How replacement behaviour can change your life

Average Reading Time: 2 minutes

Willingly or unwillingly, behaviours are what drives us in our daily lives. They keep us fit and healthy, or run us down, make us study, go to work, buy groceries. Changing these daily patterns, routines and triggers are what we need to in order to change the bottom line. That’s one of the things I work hard to make people understand when it comes to the adoption of a healthy lifestyle: the importance of replacement behaviour.

They compounded to the current result. So by reversing these behaviours, you’ll change your overall lifestyle and can tackle your goal, say getting healthier.

replacement behaviour

This sounds very fancy but actually only describes how one behaviour gets replaced by another (hopefully more positive) behaviour.

This new behaviour might not look like a great change in the grander scheme of a healthy lifestyle but matters a lot in the long run.

Example: replacement behaviour

Let’s say you have an obese person who figured that something needs to happen – now! This person decides to get up and go for a walk for the next hour. The pace is slow and whenever needed a break is taken. If you ask the #instafit or #beastmode fitness gurus, they wouldn’t be too happy with this.

Because it’s not enough movement to matter at all: “You can’t outrun a bad diet. You need to work out until you puke!” are similar unhelpful insights you might get from a cookie-cutter coach. While it’s true that you can’t outrun a bad diet, pushing yourself too far isn’t the point at all.

replacement behaviour

The key insight happened when the moment this person decided to go for a walk. That’s when he or she actively decided not to hang around at home anymore, instead of sitting on the couch, scrolling through Facebook and snacking while at it. This active decision portrays the importance of replacement behaviour.

By saying “yes” to one behaviour, you have to say “no” to another one.

Subtraction by addition

This method of subtracting by addition seems to work well with people. I am no psychologist, but in my personal view and as a coach, to me, the reason why this works well for many is the positive nature of it.

You affirm a positive action and focus on that. In above example the person could have said: “I won’t sit on the couch any longer, scrolling through Facebook and stop snacking”. This is a negative approach and denial takes more effort than affirmation.

replacement behaviour

The fact that this person chose to change one small thing in their daily list of habits and following through with it, is what will reap benefits in the long run. It brings the person one step closer to their goal.

Change takes time

It is going to take some time, but with replacement behaviour framed as a positive affirmation as a base, those changes will have a much bigger chance to succeed because they had turned into a new habit.

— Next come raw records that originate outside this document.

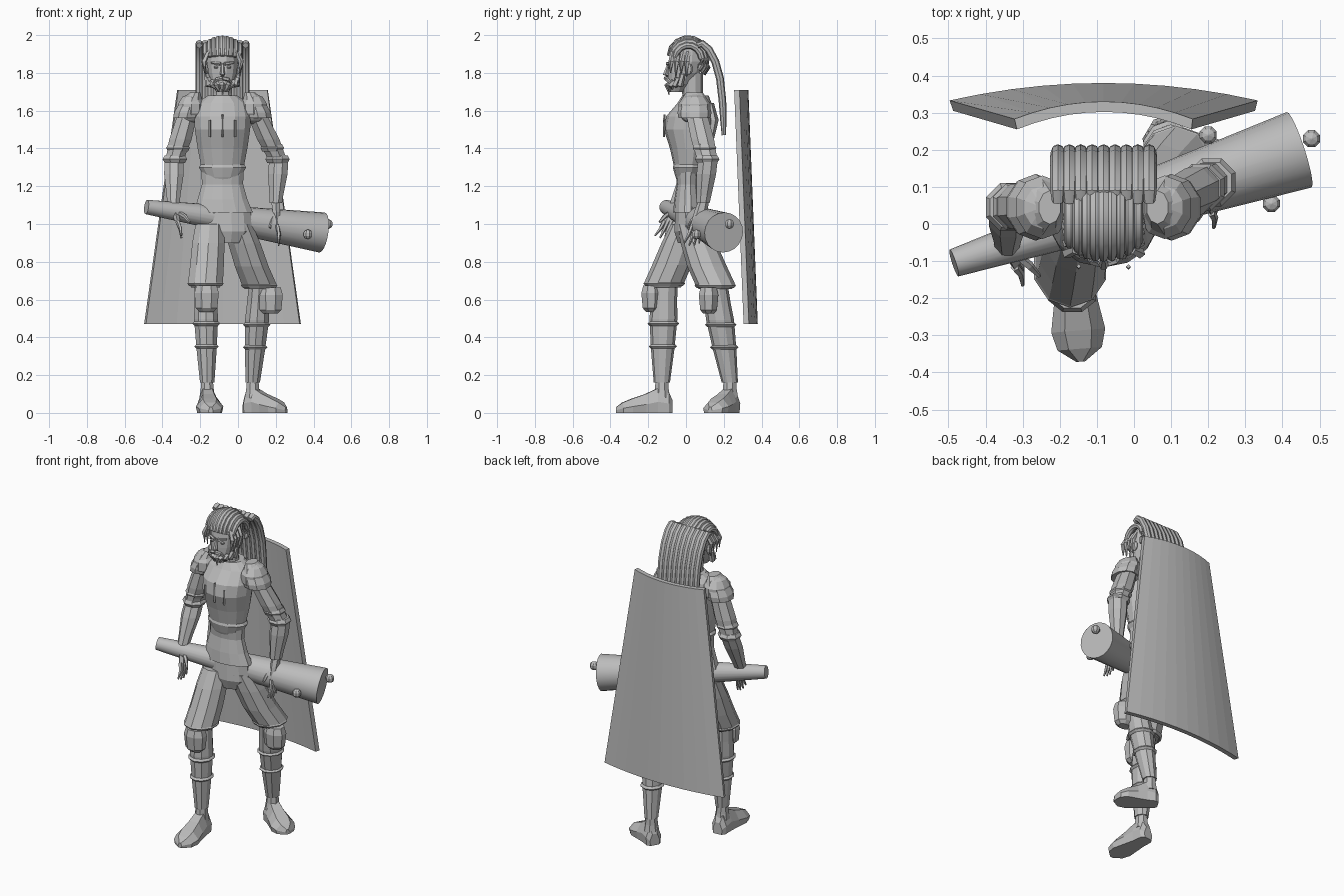
import bpy, bmesh
from math import sin, cos, pi, radians, sqrt
from mathutils import Vector

if "Cube" in bpy.data.objects:
    bpy.data.objects.remove(bpy.data.objects["Cube"])

grey = bpy.data.materials.new("plain_grey")
grey.use_nodes = True
grey.diffuse_color = (0.5, 0.5, 0.5, 1)
grey.node_tree.nodes["Principled BSDF"].inputs["Base Color"].default_value = (0.5, 0.5, 0.5, 1)
MID = -0.082  # centre line of the body


def loft(name, rings, smooth=False):
    """Skin a list of closed point rings and cap both ends."""
    bm = bmesh.new()
    vs = [[bm.verts.new(p) for p in r] for r in rings]
    n = len(vs[0])
    for a, b in zip(vs, vs[1:]):
        for i in range(n):
            bm.faces.new((a[i], a[(i + 1) % n], b[(i + 1) % n], b[i]))
    bm.faces.new(vs[0][::-1])
    bm.faces.new(vs[-1])
    bmesh.ops.recalc_face_normals(bm, faces=bm.faces)
    me = bpy.data.meshes.new(name)
    bm.to_mesh(me)
    bm.free()
    me.materials.append(grey)
    ob = bpy.data.objects.new(name, me)
    bpy.context.collection.objects.link(ob)
    if smooth:
        bpy.ops.object.select_all(action="DESELECT")
        ob.select_set(True)
        bpy.context.view_layer.objects.active = ob
        bpy.ops.object.shade_smooth_by_angle(angle=radians(40))
    return ob


def stack(name, rows, n=10, smooth=False):
    """Horizontal oval rings: x, y, z, x radius, y radius."""
    return loft(name, [[(x + a * cos(2 * pi * (i + .5) / n), y + b * sin(2 * pi * (i + .5) / n), z)
                        for i in range(n)] for x, y, z, a, b in rows], smooth)


def tube(name, pts, radii, n=8, smooth=True):
    """Round tube through points, square to the path."""
    pts = [Vector(p) for p in pts]
    rings = []
    for i, p in enumerate(pts):
        d = pts[min(i + 1, len(pts) - 1)] - pts[max(i - 1, 0)]
        q = d.to_track_quat("Z", "Y")
        rings.append([p + q @ Vector((radii[i] * cos(2 * pi * k / n), radii[i] * sin(2 * pi * k / n), 0))
                      for k in range(n)])
    return loft(name, rings, smooth)


def ball(name, c, r, n=8):
    rows = [(c[0], c[1], c[2] + r[2] * sin(t), r[0] * cos(t), r[1] * cos(t))
            for t in [radians(a) for a in (-85, -50, -18, 18, 50, 85)]]
    return stack(name, rows, n)


def band(name, x, y, z, a, b, h=0.014, n=10):
    """Raised armour rim."""
    stack(name, [(x, y, z - h, a, b), (x, y, z, a + .012, b + .012), (x, y, z + h, a, b)], n)


# Cloak: a curved trapezoid sheet that widens to the hem
def cloak_ring(z, half, back):
    us = [i / 5 - 1 for i in range(11)]
    arc = [(MID + u * half, back - 0.047 * u * u, z) for u in us]
    return arc + [(x * .98, y - 0.028, z) for x, y, z in arc[::-1]]


loft("cloak", [cloak_ring(0.47, 0.415, 0.38), cloak_ring(1.71, 0.24, 0.33)])

# Tapered club with studs
tube("club", [(-0.485, -0.105, 1.09), (0.445, 0.2, 0.955)], [0.038, 0.107], 20)
for k, c in enumerate([(0.478, 0.23, 1.0), (0.37, 0.055, 0.945), (0.2, 0.24, 0.99)]):
    ball("club_stud_%d" % k, c, (0.026, 0.026, 0.026))

# Torso: breastplate, tunic, hips
stack("breastplate", [(MID, 0.01, 1.25, .06, .058), (MID, .015, 1.3, .115, .078), (MID, .02, 1.4, .135, .105),
                      (MID, .015, 1.5, .15, .132), (MID, .025, 1.57, .155, .13), (MID, .045, 1.64, .14, .09),
                      (MID, .05, 1.68, .08, .07)], 14)
stack("breastplate_rim", [(MID, .01, 1.235, .085, .06), (MID, .012, 1.25, .1, .068),
                          (MID, .015, 1.3, .128, .085), (MID, .015, 1.315, .118, .08)], 14)
stack("tunic", [(MID + .005, .01, 1.06, .16, .078), (MID, .01, 1.13, .135, .072), (MID, .01, 1.21, .112, .058),
                (MID, .012, 1.31, .115, .07)], 14)
stack("hips", [(-.06, .02, .9, .085, .065), (-.07, .02, .96, .15, .085), (-.075, .015, 1.09, .145, .072)], 12)
for k in (-1, 0, 1):
    x = MID + k * .067
    tube("chest_bar_%d" % (k + 1), [(x, -.117, 1.46), (x, -.114, 1.58 - .03 * abs(k))], [.006, .006], 4, False)
stack("back_plate", [(MID, .13, 1.45, .09, .02), (MID, .145, 1.55, .1, .03), (MID, .125, 1.64, .08, .025)], 8)

# Neck and head
stack("neck", [(MID, .045, 1.62, .07, .06), (MID, .035, 1.69, .052, .055), (MID, .03, 1.8, .055, .06)])
stack("head", [(MID, -.05, 1.70, .035, .035), (MID, -.035, 1.74, .06, .062), (MID, -.01, 1.8, .078, .088),
               (MID, .005, 1.86, .085, .1), (MID, .01, 1.92, .08, .095), (MID, .01, 1.97, .045, .055)], 12)
tube("nose", [(MID, -.092, 1.85), (MID, -.11, 1.79), (MID, -.095, 1.78)], [.007, .014, .01], 6, False)
for s in (-1, 1):
    tube("brow", [(MID + s * .012, -.098, 1.848), (MID + s * .06, -.078, 1.855)], [.01, .006], 5, False)
    ball("eye", (MID + s * .034, -.086, 1.83), (.014, .009, .008), 6)
    tube("moustache", [(MID, -.108, 1.772), (MID + s * .03, -.1, 1.765), (MID + s * .055, -.07, 1.735)],
         [.011, .011, .004], 5, False)
    ball("ear", (MID + s * .088, .015, 1.82), (.012, .022, .03), 6)
    for k in range(4):
        y = -.07 + k * .028
        tube("side_curl", [(MID + s * .075, y, 1.91), (MID + s * .098, y - .008, 1.86),
                           (MID + s * .092, y - .012, 1.80 - .02 * (k % 2))], [.012, .015, .004], 5, False)
for k in range(9):
    a = radians(-84 + 21 * k)
    tip = 1.685 + .045 * abs(sin(a))
    tube("beard_lock", [(MID + .083 * sin(a), -.012 - .072 * cos(a), 1.8 - .055 * cos(a)),
                        (MID + .078 * sin(a), -.02 - .078 * cos(a), 1.735),
                        (MID + .05 * sin(a), -.025 - .065 * cos(a), tip)], [.014, .018, .005], 5, False)

# Ridged hair: locks over the crown and a wide fan hanging behind
for k in range(9):
    u = k / 4 - 1
    s = sqrt(1 - (.72 * u) ** 2)
    arc = [radians(12 + 23 * j) for j in range(10)]
    tube("crown_lock_%d" % k, [(MID + .088 * u, .012 - .105 * s * cos(a), 1.865 + .117 * s * sin(a)) for a in arc],
         [.012] + [.018] * 8 + [.01])
    x = MID + .123 * u
    path = [(.06, 1.945), (.085, 1.955), (.12, 1.925), (.155, 1.86), (.18, 1.77), (.193, 1.65), (.198, 1.55), (.2, 1.47)]
    tube("back_lock_%d" % k, [(x, y, z) for y, z in path], [.016, .02, .021, .021, .021, .02, .017, .011])

# Shoulder guards, two overlapping plates each
for s in (-1, 1):
    x = MID + s * .165
    ball("shoulder_guard", (x, .045, 1.61), (.078, .09, .082), 10)
    stack("shoulder_flap", [(x + s * .025, .045, 1.56, .075, .085), (x + s * .018, .045, 1.59, .077, .09),
                            (x, .045, 1.65, .06, .075), (x - s * .02, .045, 1.695, .03, .045)], 10)


# Arms: sleeve, elbow cuffs, bracer and open hand
def arm(side, shoulder, elbow, wrist, tips, thumb):
    sh, el, wr, tp = [Vector(p) for p in (shoulder, elbow, wrist, tips)]
    mid = sh.lerp(el, .55)
    stack(side + "_sleeve", [(*sh, .055, .06), (*mid, .064, .066), (*sh.lerp(el, .85), .055, .06), (*el, .056, .058)], 8)
    for f, r in ((.72, .056), (.95, .058)):
        p = sh.lerp(el, f)
        band(side + "_elbow_cuff", *p, r, r, .02, 8)
    stack(side + "_bracer", [(*el, .055, .056), (*el.lerp(wr, .3), .056, .056), (*el.lerp(wr, .8), .04, .043),
                             (*wr, .036, .038)], 8)
    palm = wr.lerp(tp, .5)
    stack(side + "_palm", [(*wr, .026, .03), (*wr.lerp(tp, .2), .022, .035), (*palm, .017, .036)], 6)
    for k in range(4):
        off = Vector((0, (k - 1.5) * .019, 0))
        end = tp + off * 1.4 + Vector((0, 0, .012 * abs(k - 1.5)))
        tube(side + "_finger", [palm + off, palm.lerp(end, .5) + off * .3 + Vector((.006, 0, 0)), end],
             [.012, .01, .005], 5, False)
    tube(side + "_thumb", [wr.lerp(tp, .2), wr.lerp(Vector(thumb), .7), thumb], [.014, .012, .006], 5, False)


arm("left", (.095, .055, 1.59), (.215, .115, 1.33), (.2, .09, 1.11), (.215, .03, .88), (.17, .01, .98))
arm("right", (-.265, .05, 1.59), (-.338, .045, 1.33), (-.342, -.05, 1.11), (-.3, -.125, .92), (-.255, -.14, 1.01))


# Legs: breeches, knee guard, greave with rims, shoe
def leg(side, hip, knee, ankle, aim, foot_len):
    hp, kn, an, d = [Vector(p) for p in (hip, knee, ankle, aim)]
    d.normalize()
    stack(side + "_breeches", [(*kn, .08, .088), (*(kn + Vector((0, 0, .025))), .097, .106),
                               (*kn.lerp(hp, .35), .094, .105), (*kn.lerp(hp, .7), .09, .095),
                               (*hp, .078, .08)], 10)
    band(side + "_breeches_hem", kn.x, kn.y, kn.z + .02, .09, .098)
    calf = kn.lerp(an, .33)
    stack(side + "_greave", [(*an, .04, .043), (*kn.lerp(an, .65), .056, .062), (*calf, .067, .074),
                             (*kn.lerp(an, .15), .062, .07), (*kn, .06, .07)], 10)
    for f, r in ((.38, .065), (.62, .056)):
        p = kn.lerp(an, f)
        band(side + "_greave_rim", *p, r, r + .007, .012)
    c = kn + d * .07
    stack(side + "_knee_guard", [(c.x, c.y, kn.z - .13, .04, .03), (c.x, c.y, kn.z - .11, .062, .048),
                                 (c.x, c.y, kn.z - .03, .07, .056), (c.x, c.y, kn.z + .01, .058, .045)], 8)
    stack(side + "_ankle", [(an.x, an.y, .08, .045, .048), (an.x, an.y, .12, .038, .04), (*an, .034, .037)], 8)
    side_v = Vector((-d.y, d.x, 0))
    rings = []
    for t, w, h in ((-.19, .03, .07), (-.12, .047, .11), (.08, .05, .13), (.3, .06, .1), (.55, .073, .075),
                    (.72, .06, .055), (.84, .012, .03)):
        p = Vector((an.x, an.y, 0)) + d * (t * foot_len)
        rings.append([p + side_v * (w * a) + Vector((0, 0, h * b))
                      for a, b in ((-.9, 0), (-1, .45), (-.5, 1), (.5, 1), (1, .45), (.9, 0))])
    loft(side + "_shoe", rings)


leg("right", (-.15, 0, 1.0), (-.172, -.115, .665), (-.163, -.128, .16), (.08, -1, 0), .29)
leg("left", (.0, .03, 1.0), (.112, .155, .655), (.078, .232, .16), (.85, -.5, 0), .245)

Ultimately, those changes will lead to more decisions of this nature and a few more miles down the road this person might not only walk around but prepare for a 5k run.

Leave a Reply

This site uses Akismet to reduce spam. Learn how your comment data is processed.